ACTIVITY »
Output the records that follow exactly as they are written.

Collected data
○ ○ ○ ○

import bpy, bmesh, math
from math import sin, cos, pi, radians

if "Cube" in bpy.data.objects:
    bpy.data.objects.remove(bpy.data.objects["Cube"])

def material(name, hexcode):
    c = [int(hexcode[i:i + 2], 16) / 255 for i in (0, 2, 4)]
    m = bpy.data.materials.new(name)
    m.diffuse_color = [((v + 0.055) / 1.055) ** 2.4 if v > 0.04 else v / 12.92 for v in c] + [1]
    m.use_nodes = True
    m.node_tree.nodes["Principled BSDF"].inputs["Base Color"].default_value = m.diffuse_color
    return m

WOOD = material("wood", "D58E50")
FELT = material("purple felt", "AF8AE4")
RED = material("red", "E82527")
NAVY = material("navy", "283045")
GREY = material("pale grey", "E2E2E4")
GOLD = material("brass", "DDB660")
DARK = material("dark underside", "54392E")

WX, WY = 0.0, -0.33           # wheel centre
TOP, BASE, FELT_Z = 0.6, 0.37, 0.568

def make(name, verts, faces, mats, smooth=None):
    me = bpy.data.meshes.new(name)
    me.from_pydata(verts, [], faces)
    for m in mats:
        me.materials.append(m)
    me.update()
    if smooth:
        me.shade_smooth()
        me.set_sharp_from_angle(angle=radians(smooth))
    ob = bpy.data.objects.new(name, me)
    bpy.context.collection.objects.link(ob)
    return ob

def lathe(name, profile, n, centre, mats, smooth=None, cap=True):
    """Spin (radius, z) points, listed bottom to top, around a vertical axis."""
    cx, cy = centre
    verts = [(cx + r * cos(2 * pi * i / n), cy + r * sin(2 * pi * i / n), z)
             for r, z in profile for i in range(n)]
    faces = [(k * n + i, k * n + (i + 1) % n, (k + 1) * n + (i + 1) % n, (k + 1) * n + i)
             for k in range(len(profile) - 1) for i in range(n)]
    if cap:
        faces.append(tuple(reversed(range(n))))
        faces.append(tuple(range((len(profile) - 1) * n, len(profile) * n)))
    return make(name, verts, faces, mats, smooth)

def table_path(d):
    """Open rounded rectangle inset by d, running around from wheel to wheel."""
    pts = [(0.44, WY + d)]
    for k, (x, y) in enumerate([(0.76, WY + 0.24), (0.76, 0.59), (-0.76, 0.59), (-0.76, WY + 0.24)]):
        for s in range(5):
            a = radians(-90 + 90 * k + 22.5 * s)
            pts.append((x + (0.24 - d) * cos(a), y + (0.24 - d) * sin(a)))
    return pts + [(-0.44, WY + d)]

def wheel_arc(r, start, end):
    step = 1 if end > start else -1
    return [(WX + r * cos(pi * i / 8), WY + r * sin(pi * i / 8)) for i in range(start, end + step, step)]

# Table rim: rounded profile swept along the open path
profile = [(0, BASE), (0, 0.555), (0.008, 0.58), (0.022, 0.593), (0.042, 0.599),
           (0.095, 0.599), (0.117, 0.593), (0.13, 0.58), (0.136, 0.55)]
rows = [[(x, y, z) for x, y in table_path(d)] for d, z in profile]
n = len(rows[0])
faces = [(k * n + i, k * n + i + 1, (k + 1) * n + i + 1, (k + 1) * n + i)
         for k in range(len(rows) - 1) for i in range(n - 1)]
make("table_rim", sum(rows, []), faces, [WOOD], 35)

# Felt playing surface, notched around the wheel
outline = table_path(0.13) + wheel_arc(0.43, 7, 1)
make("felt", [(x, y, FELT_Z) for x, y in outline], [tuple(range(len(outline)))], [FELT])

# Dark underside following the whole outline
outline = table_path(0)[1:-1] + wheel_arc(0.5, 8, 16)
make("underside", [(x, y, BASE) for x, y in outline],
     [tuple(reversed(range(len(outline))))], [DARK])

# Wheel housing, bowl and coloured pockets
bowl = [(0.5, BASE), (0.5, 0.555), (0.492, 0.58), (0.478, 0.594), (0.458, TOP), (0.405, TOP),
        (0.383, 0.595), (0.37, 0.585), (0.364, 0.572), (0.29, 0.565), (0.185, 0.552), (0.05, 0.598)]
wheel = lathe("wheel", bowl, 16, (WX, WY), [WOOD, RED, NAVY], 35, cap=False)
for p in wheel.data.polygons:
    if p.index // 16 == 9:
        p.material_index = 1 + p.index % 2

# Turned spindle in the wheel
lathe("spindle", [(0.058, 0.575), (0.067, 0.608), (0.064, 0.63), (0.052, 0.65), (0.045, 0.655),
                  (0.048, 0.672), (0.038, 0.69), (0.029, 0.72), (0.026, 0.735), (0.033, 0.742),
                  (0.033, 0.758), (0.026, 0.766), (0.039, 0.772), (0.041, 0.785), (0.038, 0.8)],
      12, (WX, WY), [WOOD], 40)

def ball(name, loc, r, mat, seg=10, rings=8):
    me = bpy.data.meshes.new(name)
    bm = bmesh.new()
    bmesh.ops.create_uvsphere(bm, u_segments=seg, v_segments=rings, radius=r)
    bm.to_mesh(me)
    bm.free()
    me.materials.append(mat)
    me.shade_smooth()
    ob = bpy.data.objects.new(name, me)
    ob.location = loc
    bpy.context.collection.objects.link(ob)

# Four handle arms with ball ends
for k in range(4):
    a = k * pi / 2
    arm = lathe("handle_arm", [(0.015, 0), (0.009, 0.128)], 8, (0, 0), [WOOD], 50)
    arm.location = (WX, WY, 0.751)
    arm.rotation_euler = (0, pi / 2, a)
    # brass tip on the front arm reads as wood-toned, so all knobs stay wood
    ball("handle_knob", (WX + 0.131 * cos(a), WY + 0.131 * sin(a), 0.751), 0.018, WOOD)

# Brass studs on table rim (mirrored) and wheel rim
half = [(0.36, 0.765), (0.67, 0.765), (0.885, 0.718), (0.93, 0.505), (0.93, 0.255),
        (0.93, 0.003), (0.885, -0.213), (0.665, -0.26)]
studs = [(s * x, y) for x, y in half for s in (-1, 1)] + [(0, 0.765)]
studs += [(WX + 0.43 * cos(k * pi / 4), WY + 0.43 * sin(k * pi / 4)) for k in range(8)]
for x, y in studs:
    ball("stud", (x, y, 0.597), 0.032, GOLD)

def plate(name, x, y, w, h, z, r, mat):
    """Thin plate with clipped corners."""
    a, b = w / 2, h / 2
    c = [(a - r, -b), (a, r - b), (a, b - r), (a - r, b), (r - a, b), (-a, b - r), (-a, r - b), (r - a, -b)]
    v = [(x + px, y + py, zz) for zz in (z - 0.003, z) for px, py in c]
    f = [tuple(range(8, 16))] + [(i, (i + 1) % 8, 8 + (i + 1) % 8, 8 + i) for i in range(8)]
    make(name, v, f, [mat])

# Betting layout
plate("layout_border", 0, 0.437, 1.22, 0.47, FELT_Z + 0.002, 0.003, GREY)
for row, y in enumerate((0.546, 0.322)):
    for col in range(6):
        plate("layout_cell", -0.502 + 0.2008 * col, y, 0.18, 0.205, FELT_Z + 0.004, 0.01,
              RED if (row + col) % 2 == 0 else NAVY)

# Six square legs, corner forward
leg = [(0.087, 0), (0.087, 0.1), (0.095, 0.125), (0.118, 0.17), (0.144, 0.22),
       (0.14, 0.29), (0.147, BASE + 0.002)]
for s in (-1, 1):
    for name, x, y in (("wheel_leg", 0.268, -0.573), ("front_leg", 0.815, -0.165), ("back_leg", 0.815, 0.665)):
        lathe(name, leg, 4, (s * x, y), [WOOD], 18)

○ ○ ○ ○

ANSWER TO THE PROBLEM »
import bpy, bmesh, math
from math import sin, cos, pi, radians

if "Cube" in bpy.data.objects:
    bpy.data.objects.remove(bpy.data.objects["Cube"])

def material(name, hexcode):
    c = [int(hexcode[i:i + 2], 16) / 255 for i in (0, 2, 4)]
    m = bpy.data.materials.new(name)
    m.diffuse_color = [((v + 0.055) / 1.055) ** 2.4 if v > 0.04 else v / 12.92 for v in c] + [1]
    m.use_nodes = True
    m.node_tree.nodes["Principled BSDF"].inputs["Base Color"].default_value = m.diffuse_color
    return m

WOOD = material("wood", "D58E50")
FELT = material("purple felt", "AF8AE4")
RED = material("red", "E82527")
NAVY = material("navy", "283045")
GREY = material("pale grey", "E2E2E4")
GOLD = material("brass", "DDB660")
DARK = material("dark underside", "54392E")

WX, WY = 0.0, -0.33           # wheel centre
TOP, BASE, FELT_Z = 0.6, 0.37, 0.568

def make(name, verts, faces, mats, smooth=None):
    me = bpy.data.meshes.new(name)
    me.from_pydata(verts, [], faces)
    for m in mats:
        me.materials.append(m)
    me.update()
    if smooth:
        me.shade_smooth()
        me.set_sharp_from_angle(angle=radians(smooth))
    ob = bpy.data.objects.new(name, me)
    bpy.context.collection.objects.link(ob)
    return ob

def lathe(name, profile, n, centre, mats, smooth=None, cap=True):
    """Spin (radius, z) points, listed bottom to top, around a vertical axis."""
    cx, cy = centre
    verts = [(cx + r * cos(2 * pi * i / n), cy + r * sin(2 * pi * i / n), z)
             for r, z in profile for i in range(n)]
    faces = [(k * n + i, k * n + (i + 1) % n, (k + 1) * n + (i + 1) % n, (k + 1) * n + i)
             for k in range(len(profile) - 1) for i in range(n)]
    if cap:
        faces.append(tuple(reversed(range(n))))
        faces.append(tuple(range((len(profile) - 1) * n, len(profile) * n)))
    return make(name, verts, faces, mats, smooth)

def table_path(d):
    """Open rounded rectangle inset by d, running around from wheel to wheel."""
    pts = [(0.44, WY + d)]
    for k, (x, y) in enumerate([(0.76, WY + 0.24), (0.76, 0.59), (-0.76, 0.59), (-0.76, WY + 0.24)]):
        for s in range(5):
            a = radians(-90 + 90 * k + 22.5 * s)
            pts.append((x + (0.24 - d) * cos(a), y + (0.24 - d) * sin(a)))
    return pts + [(-0.44, WY + d)]

def wheel_arc(r, start, end):
    step = 1 if end > start else -1
    return [(WX + r * cos(pi * i / 8), WY + r * sin(pi * i / 8)) for i in range(start, end + step, step)]

# Table rim: rounded profile swept along the open path
profile = [(0, BASE), (0, 0.555), (0.008, 0.58), (0.022, 0.593), (0.042, 0.599),
           (0.095, 0.599), (0.117, 0.593), (0.13, 0.58), (0.136, 0.55)]
rows = [[(x, y, z) for x, y in table_path(d)] for d, z in profile]
n = len(rows[0])
faces = [(k * n + i, k * n + i + 1, (k + 1) * n + i + 1, (k + 1) * n + i)
         for k in range(len(rows) - 1) for i in range(n - 1)]
make("table_rim", sum(rows, []), faces, [WOOD], 35)

# Felt playing surface, notched around the wheel
outline = table_path(0.13) + wheel_arc(0.43, 7, 1)
make("felt", [(x, y, FELT_Z) for x, y in outline], [tuple(range(len(outline)))], [FELT])

# Dark underside following the whole outline
outline = table_path(0)[1:-1] + wheel_arc(0.5, 8, 16)
make("underside", [(x, y, BASE) for x, y in outline],
     [tuple(reversed(range(len(outline))))], [DARK])

# Wheel housing, bowl and coloured pockets
bowl = [(0.5, BASE), (0.5, 0.555), (0.492, 0.58), (0.478, 0.594), (0.458, TOP), (0.405, TOP),
        (0.383, 0.595), (0.37, 0.585), (0.364, 0.572), (0.29, 0.565), (0.185, 0.552), (0.05, 0.598)]
wheel = lathe("wheel", bowl, 16, (WX, WY), [WOOD, RED, NAVY], 35, cap=False)
for p in wheel.data.polygons:
    if p.index // 16 == 9:
        p.material_index = 1 + p.index % 2

# Turned spindle in the wheel
lathe("spindle", [(0.058, 0.575), (0.067, 0.608), (0.064, 0.63), (0.052, 0.65), (0.045, 0.655),
                  (0.048, 0.672), (0.038, 0.69), (0.029, 0.72), (0.026, 0.735), (0.033, 0.742),
                  (0.033, 0.758), (0.026, 0.766), (0.039, 0.772), (0.041, 0.785), (0.038, 0.8)],
      12, (WX, WY), [WOOD], 40)

def ball(name, loc, r, mat, seg=10, rings=8):
    me = bpy.data.meshes.new(name)
    bm = bmesh.new()
    bmesh.ops.create_uvsphere(bm, u_segments=seg, v_segments=rings, radius=r)
    bm.to_mesh(me)
    bm.free()
    me.materials.append(mat)
    me.shade_smooth()
    ob = bpy.data.objects.new(name, me)
    ob.location = loc
    bpy.context.collection.objects.link(ob)

# Four handle arms with ball ends
for k in range(4):
    a = k * pi / 2
    arm = lathe("handle_arm", [(0.015, 0), (0.009, 0.128)], 8, (0, 0), [WOOD], 50)
    arm.location = (WX, WY, 0.751)
    arm.rotation_euler = (0, pi / 2, a)
    # brass tip on the front arm reads as wood-toned, so all knobs stay wood
    ball("handle_knob", (WX + 0.131 * cos(a), WY + 0.131 * sin(a), 0.751), 0.018, WOOD)

# Brass studs on table rim (mirrored) and wheel rim
half = [(0.36, 0.765), (0.67, 0.765), (0.885, 0.718), (0.93, 0.505), (0.93, 0.255),
        (0.93, 0.003), (0.885, -0.213), (0.665, -0.26)]
studs = [(s * x, y) for x, y in half for s in (-1, 1)] + [(0, 0.765)]
studs += [(WX + 0.43 * cos(k * pi / 4), WY + 0.43 * sin(k * pi / 4)) for k in range(8)]
for x, y in studs:
    ball("stud", (x, y, 0.597), 0.032, GOLD)

def plate(name, x, y, w, h, z, r, mat):
    """Thin plate with clipped corners."""
    a, b = w / 2, h / 2
    c = [(a - r, -b), (a, r - b), (a, b - r), (a - r, b), (r - a, b), (-a, b - r), (-a, r - b), (r - a, -b)]
    v = [(x + px, y + py, zz) for zz in (z - 0.003, z) for px, py in c]
    f = [tuple(range(8, 16))] + [(i, (i + 1) % 8, 8 + (i + 1) % 8, 8 + i) for i in range(8)]
    make(name, v, f, [mat])

# Betting layout
plate("layout_border", 0, 0.437, 1.22, 0.47, FELT_Z + 0.002, 0.003, GREY)
for row, y in enumerate((0.546, 0.322)):
    for col in range(6):
        plate("layout_cell", -0.502 + 0.2008 * col, y, 0.18, 0.205, FELT_Z + 0.004, 0.01,
              RED if (row + col) % 2 == 0 else NAVY)

# Six square legs, corner forward
leg = [(0.087, 0), (0.087, 0.1), (0.095, 0.125), (0.118, 0.17), (0.144, 0.22),
       (0.14, 0.29), (0.147, BASE + 0.002)]
for s in (-1, 1):
    for name, x, y in (("wheel_leg", 0.268, -0.573), ("front_leg", 0.815, -0.165), ("back_leg", 0.815, 0.665)):
        lathe(name, leg, 4, (s * x, y), [WOOD], 18)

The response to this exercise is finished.